It seems that back in 2006, Verizon might have used information they had on their customers to create targeted marketing campaigns without informing them of their right to opt out from these campaigns. However it seems that it was only in 2013 that the FCC had discovered Verizon’s violation, which was thanks to Verizon’s own representatives who discovered it a little too late. According to Travis LeBlanc, the Acting Chief of the FCC’s Enforcement Bureau via the FCC’s website, “In today’s increasingly connected world, it is critical that every phone company honor its duty to inform customers of their privacy choices and then to respect those choices. It is plainly unacceptable for any phone company to use its customers’ personal information for thousands of marketing campaigns without even giving them the choice to opt out.”

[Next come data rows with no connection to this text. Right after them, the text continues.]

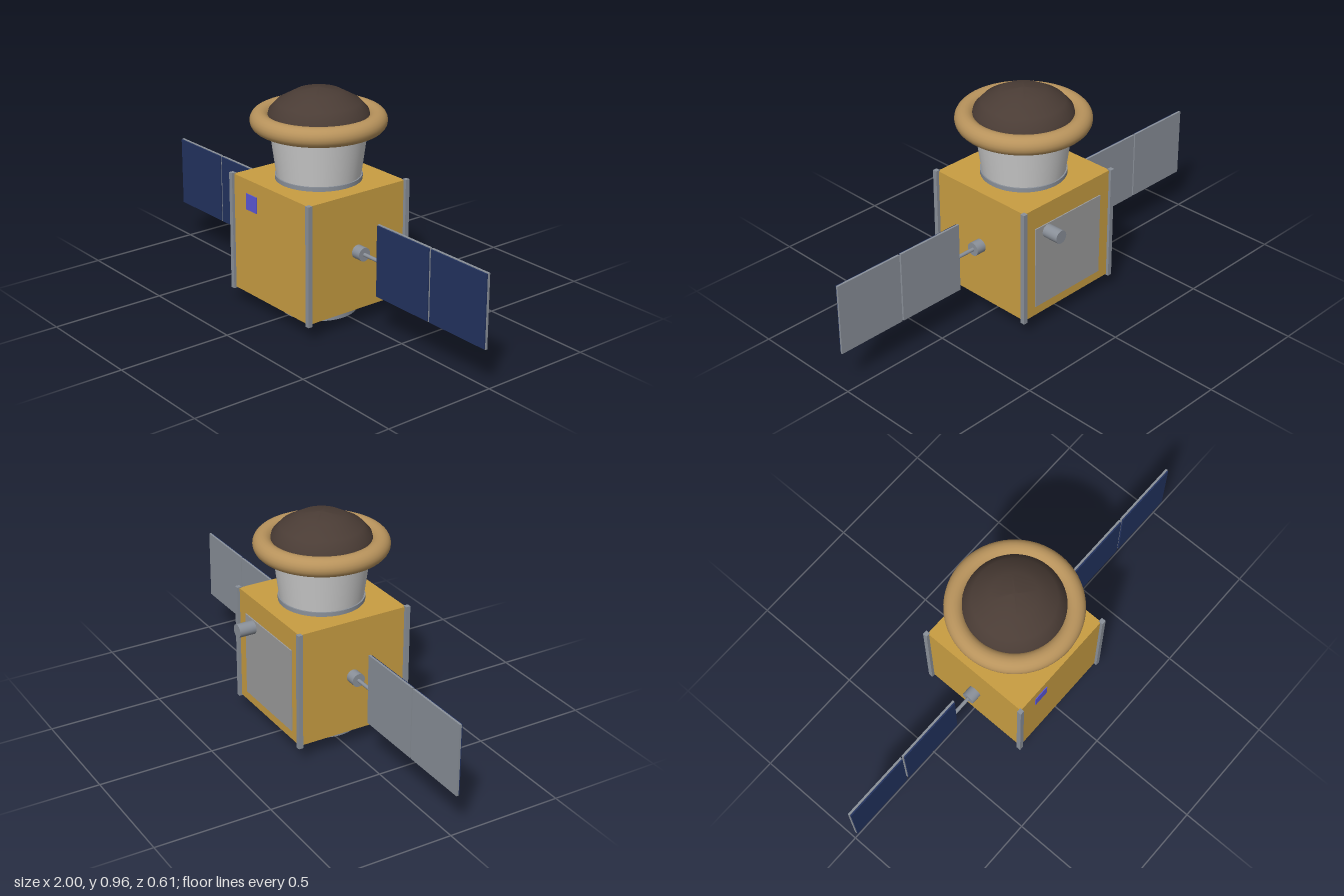
import * as THREE from 'three';
import { toCreasedNormals } from 'three/addons/utils/BufferGeometryUtils.js';

const mat = (color) => new THREE.MeshStandardMaterial({ color });
const gold = mat(0xc89d42), steel = mat(0x8a9099), white = mat(0xd8d8dc);
const tan = mat(0xb8935c), brown = mat(0x4a3c35), navy = mat(0x22325f);
const radiatorGrey = mat(0x9c9c9c), blue = mat(0x5b57d6);

export function createModel() {
  const model = new THREE.Group();
  model.name = 'satellite';

  // everything is laid out around the body axis, which sits slightly forward
  const craft = new THREE.Group();
  craft.name = 'spacecraft';
  craft.position.z = 0.025;
  model.add(craft);

  const add = (name, geometry, material, x = 0, y = 0, z = 0, parent = craft) => {
    const mesh = new THREE.Mesh(geometry, material);
    mesh.name = name;
    mesh.position.set(x, y, z);
    parent.add(mesh);
    return mesh;
  };
  const box = (w, h, d) => new THREE.BoxGeometry(w, h, d);
  const cyl = (rTop, rBottom, h, n = 32) => new THREE.CylinderGeometry(rTop, rBottom, h, n);
  const lathe = (pts, crease) => toCreasedNormals(
    new THREE.LatheGeometry(pts.map(([r, y]) => new THREE.Vector2(r, y)), 48), crease);

  // main body with corner rails
  add('body', box(0.5, 0.505, 0.5), gold, 0, 0.3225, 0);
  for (const sx of [-1, 1]) {
    for (const sz of [-1, 1]) {
      add('cornerRail', box(0.02, 0.515, 0.02), steel, sx * 0.254, 0.3225, sz * 0.252);
    }
  }

  // hollow docking ring underneath, with two latch pins
  add('baseRing', lathe([[0.146, 0], [0.162, 0], [0.162, 0.07], [0.146, 0.07], [0.146, 0]], 0.6), steel);
  for (const s of [-1, 1]) {
    add('latchPin', cyl(0.017, 0.017, 0.052, 16), steel, s * 0.115, 0.045, -s * 0.115);
  }

  // upper module: collar, flared neck, inflated ring and domed shield
  add('collar', cyl(0.18, 0.18, 0.018, 48), steel, 0, 0.584, 0);
  add('neck', cyl(0.208, 0.174, 0.25, 32), white, 0, 0.715, 0);
  const ring = add('inflatedRing', new THREE.TorusGeometry(0.239, 0.041, 20, 64), tan, 0, 0.823, 0);
  ring.rotation.x = Math.PI / 2;
  add('dome', lathe([[0.21, 0.835], [0.203, 0.864], [0.17, 0.9], [0.094, 0.942], [0.014, 0.956], [0, 0.958]], 1), brown);

  // front sensor, rear radiator and rear thruster
  add('frontSensor', box(0.07, 0.07, 0.008), blue, -0.125, 0.48, 0.25);
  add('radiator', box(0.38, 0.37, 0.01), radiatorGrey, 0, 0.297, -0.25);
  const thruster = add('rearThruster', cyl(0.029, 0.029, 0.08, 24), steel, 0.122, 0.45, -0.29);
  thruster.rotation.x = Math.PI / 2;

  // solar wings: hub, boom and two panels on each side
  for (const s of [-1, 1]) {
    const wing = new THREE.Group();
    wing.name = s > 0 ? 'leftSolarWing' : 'rightSolarWing';
    wing.position.y = 0.325;
    craft.add(wing);
    const hub = add('wingHub', cyl(0.029, 0.029, 0.045, 24), steel, s * 0.2725, 0, 0, wing);
    const boom = add('wingBoom', cyl(0.008, 0.008, 0.13, 12), steel, s * 0.315, 0, 0, wing);
    hub.rotation.z = boom.rotation.z = Math.PI / 2;
    for (const x of [0.5295, 0.8455]) {
      add('panelBacking', box(0.309, 0.31, 0.009), steel, s * x, 0, -0.0025, wing);
      add('solarCells', box(0.303, 0.304, 0.006), navy, s * x, 0, 0.005, wing);
    }
  }
  return model;
}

Verizon Communications has agreed to pay the Federal Communications Commission $7.4 million to settle an investigation into the company’s use of consumers’ personal information for marketing purposes. This is the largest such payment the FCC has ever received in an investigation related solely to the privacy of telephone customers’ personal information. The settlement comes as the FCC is trying to look like it’s being tough on wireless phone companies. In late July, the commission sent Verizon a strongly worded letter in which Chairman Tom Wheeler said he was “deeply troubled” by Verizon’s decision to expand its network-management policy that targets customers of its unlimited data plans. Chairman Wheeler has come under fire from fellow Democrats on Capitol Hill, as well as consumer groups and even comedians like John Oliver, for bowing too much to the will of big broadband companies, as his agency attempts to redraft new Net neutrality rules. The rules are designed to replace regulation that a federal court threw out earlier this year. Critics have been especially unhappy with the chairman for drafting a proposal to reinstate Open Internet rules that they claim would allow broadband companies to pay for priority access to networks, creating so-called Internet fast lanes.